** Exercise objective **
Find the line with "bpy.context.collection.objects.link(obj)" and the line with "bpy.context.view_layer.objects.active = target" in the entries below; output exactly those two lines, every line between them, and no others.

** Pictures paired with source code **
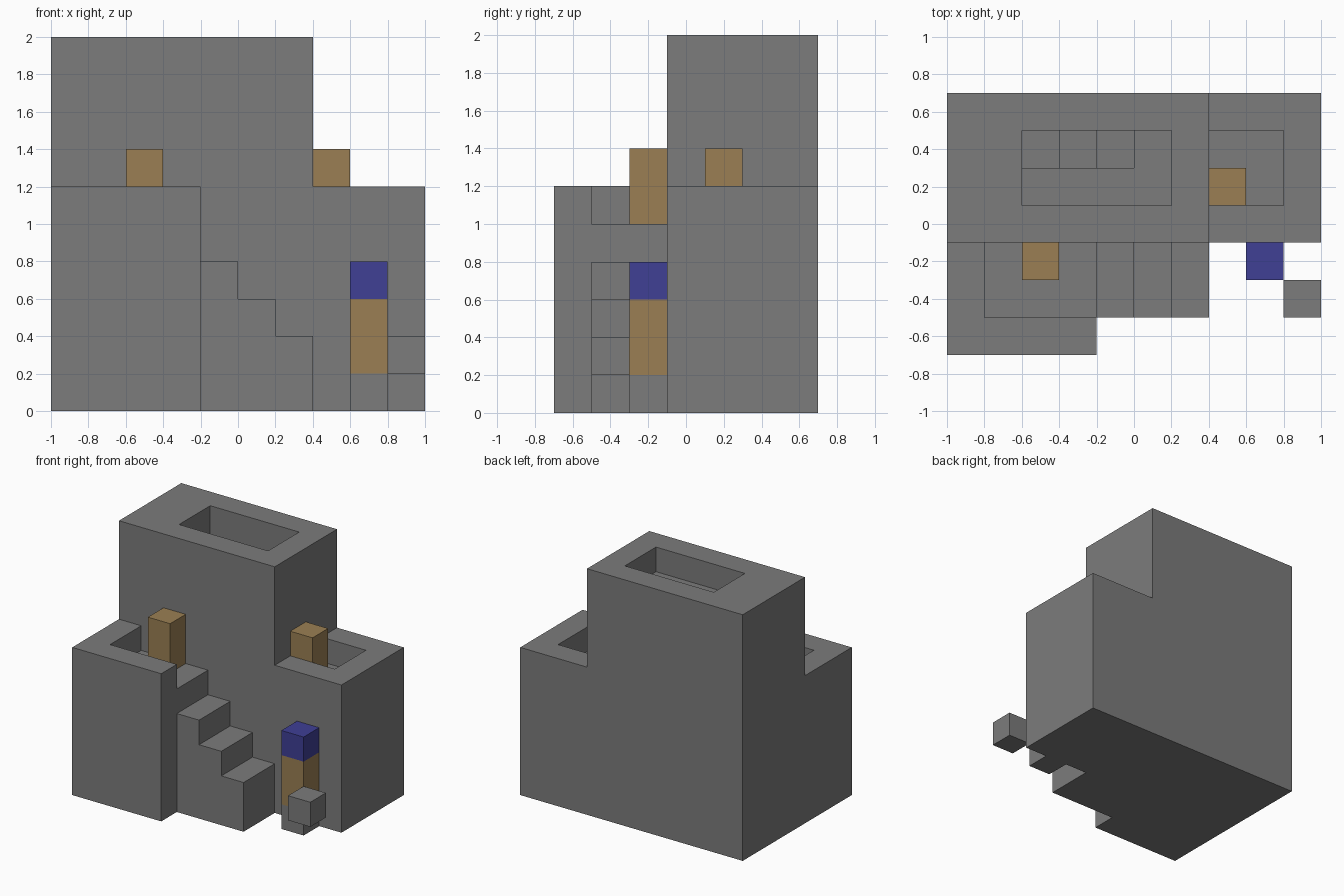
import bpy
import bmesh

U = 0.2  # edge of one building block

cube = bpy.data.objects.get("Cube")
if cube:
    bpy.data.objects.remove(cube, do_unlink=True)


def material(name, rgb):
    mat = bpy.data.materials.new(name)
    mat.use_nodes = True
    mat.diffuse_color = (*rgb, 1)
    bsdf = next(n for n in mat.node_tree.nodes if n.type == 'BSDF_PRINCIPLED')
    bsdf.inputs["Base Color"].default_value = (*rgb, 1)
    return mat


stone = material("stone grey", (0.2, 0.2, 0.2))
wood = material("wood brown", (0.325, 0.213, 0.087))
blue = material("deep blue", (0.05, 0.05, 0.3))


def prism(name, profile, y0, y1, mat):
    """Extrude an x-z profile from y0 to y1."""
    bm = bmesh.new()
    face = bm.faces.new([bm.verts.new((x, y0, z)) for x, z in profile])
    new = bmesh.ops.extrude_face_region(bm, geom=[face])["geom"]
    verts = [v for v in new if isinstance(v, bmesh.types.BMVert)]
    bmesh.ops.translate(bm, verts=verts, vec=(0, y1 - y0, 0))
    bmesh.ops.recalc_face_normals(bm, faces=bm.faces)
    mesh = bpy.data.meshes.new(name)
    bm.to_mesh(mesh)
    bm.free()
    mesh.materials.append(mat)
    obj = bpy.data.objects.new(name, mesh)
    bpy.context.collection.objects.link(obj)
    return obj


def box(name, x, y, z, mat=stone):
    return prism(name, [(x[0], z[0]), (x[1], z[0]), (x[1], z[1]), (x[0], z[1])], *y, mat)


def steps(x0, z0, count, top_first):
    """Step outline points that descend toward +x, or toward -x."""
    sign = 1 if top_first else -1
    points = []
    for i in range(count):
        z = z0 - i * U
        points += [(x0 + sign * i * U, z), (x0 + sign * (i + 1) * U, z)]
    return points


def carve(target, cutter):
    cutter.hide_render = True
    mod = target.modifiers.new("recess", 'BOOLEAN')
    mod.operation = 'DIFFERENCE'
    mod.solver = 'EXACT'
    mod.object = cutter
    bpy.context.view_layer.objects.active = target
    bpy.ops.object.modifier_apply(modifier=mod.name)
    bpy.data.objects.remove(cutter, do_unlink=True)


# Tall tower with a roof gallery and a stairwell leading down
tower = box("tower", (-1, 0.4), (-0.1, 0.7), (0, 2))
carve(tower, box("gallery_cutter", (-0.6, 0.2), (0.1, 0.5), (1.8, 2.2)))
well = steps(0, 1.6, 3, False) + [(-0.6, 2.2), (0, 2.2)]
carve(tower, prism("stairwell_cutter", well, 0.3, 0.5, stone))

# Lower wing with a sunken roof beside the tower
wing = box("side_wing", (0.4, 1), (-0.1, 0.7), (0, 1.2))
carve(wing, box("wing_cutter", (0.2, 0.8), (0.1, 0.5), (1, 1.4)))

# Front terrace, its parapet open toward the stairs
terrace = box("front_terrace", (-1, -0.2), (-0.7, -0.1), (0, 1.2))
carve(terrace, box("terrace_cutter", (-0.8, 0), (-0.5, 0.1), (1, 1.4)))

# Outside stairs
stairs = [(-0.2, 0)] + steps(-0.2, 0.8, 3, True) + [(0.4, 0)]
prism("front_stairs", stairs, -0.5, -0.1, stone)

# Guards standing on the terrace and on the wing
box("terrace_guard", (-0.6, -0.4), (-0.3, -0.1), (1, 1.4), wood)
box("wing_guard", (0.4, 0.6), (0.1, 0.3), (1, 1.4), wood)

# Blue-headed guard on a pedestal, with a loose block in front
spot = (0.6, 0.8), (-0.3, -0.1)
box("guard_pedestal", *spot, (0, 0.2))
box("guard_body", *spot, (0.2, 0.6), wood)
box("guard_head", *spot, (0.6, 0.8), blue)
box("small_block", (0.8, 1), (-0.5, -0.3), (0.2, 0.4))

** Result for this task **
    bpy.context.collection.objects.link(obj)
    return obj


def box(name, x, y, z, mat=stone):
    return prism(name, [(x[0], z[0]), (x[1], z[0]), (x[1], z[1]), (x[0], z[1])], *y, mat)


def steps(x0, z0, count, top_first):
    """Step outline points that descend toward +x, or toward -x."""
    sign = 1 if top_first else -1
    points = []
    for i in range(count):
        z = z0 - i * U
        points += [(x0 + sign * i * U, z), (x0 + sign * (i + 1) * U, z)]
    return points


def carve(target, cutter):
    cutter.hide_render = True
    mod = target.modifiers.new("recess", 'BOOLEAN')
    mod.operation = 'DIFFERENCE'
    mod.solver = 'EXACT'
    mod.object = cutter
    bpy.context.view_layer.objects.active = target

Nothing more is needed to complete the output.